Instructions to follow:
Nothing but the lines from the one containing "bpy.context.collection.objects.link(ob)" through the last line of the records below should be written out, each exactly as it stands.

### Study material ###

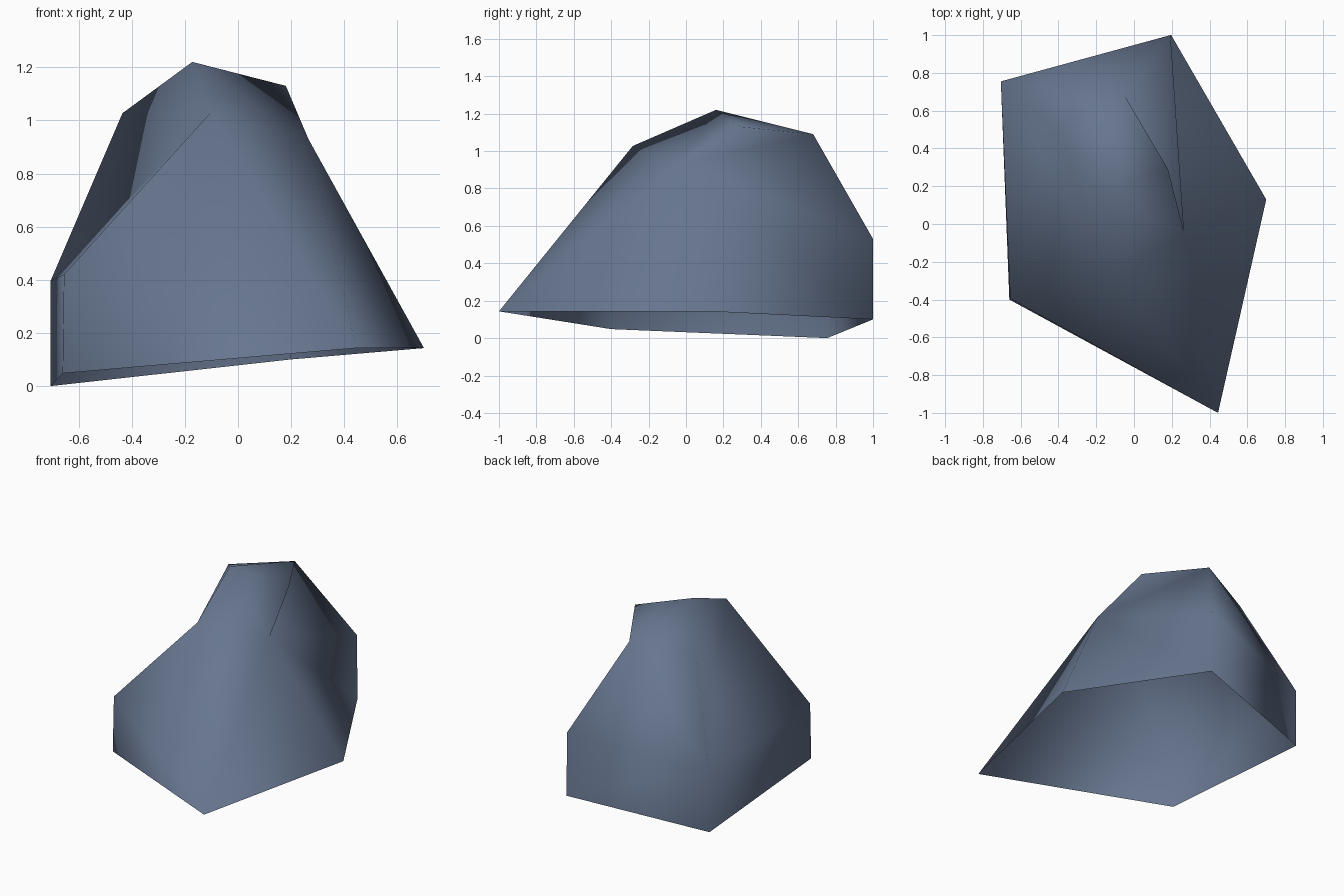
import bpy, bmesh

if "Cube" in bpy.data.objects:
    bpy.data.objects.remove(bpy.data.objects["Cube"])

# Open-bottomed boulder shell: corner points by name
P = {
    # ground rim
    "A": (0.445, -1.0, 0.143), "B": (0.70, 0.13, 0.143), "C": (0.197, 1.0, 0.10),
    "D": (-0.705, 0.755, 0.0), "E": (-0.66, -0.40, 0.048),
    # shoulder
    "c": (0.193, 1.0, 0.53), "d": (-0.705, 0.755, 0.397), "e": (-0.655, -0.395, 0.42),
    # crown
    "F": (-0.05, 0.68, 1.09), "G": (0.18, 0.29, 1.13), "H": (0.265, -0.045, 0.93),
    "P": (-0.172, 0.16, 1.22), "Q": (-0.105, -0.285, 1.027), "R": (-0.435, 0.52, 1.027),
}
FACES = ("AeE AQe AHQ ABH BCH HCc "     # front and right
         "HcF HFG CDdc cdF FdR "        # back and undercut crown edge
         "DEd Eed edQ dRQ "             # left, folded in along d-Q
         "PQH PHG PGF PFR PRQ").split()  # top

bm = bmesh.new()
v = {k: bm.verts.new(co) for k, co in P.items()}
for f in FACES:
    bm.faces.new([v[k] for k in f])
bmesh.ops.recalc_face_normals(bm, faces=bm.faces)
if sum(f.normal.z for f in bm.faces) < 0:
    bmesh.ops.reverse_faces(bm, faces=bm.faces)
for f in bm.faces:
    f.smooth = True

me = bpy.data.meshes.new("boulder")
bm.to_mesh(me)
bm.free()
ob = bpy.data.objects.new("boulder", me)
bpy.context.collection.objects.link(ob)

mat = bpy.data.materials.new("slate blue stone")
mat.diffuse_color = (0.135, 0.18, 0.275, 1)
mat.use_nodes = True
mat.node_tree.nodes["Principled BSDF"].inputs["Base Color"].default_value = mat.diffuse_color
me.materials.append(mat)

###

Answer to this task:
bpy.context.collection.objects.link(ob)

mat = bpy.data.materials.new("slate blue stone")
mat.diffuse_color = (0.135, 0.18, 0.275, 1)
mat.use_nodes = True
mat.node_tree.nodes["Principled BSDF"].inputs["Base Color"].default_value = mat.diffuse_color
me.materials.append(mat)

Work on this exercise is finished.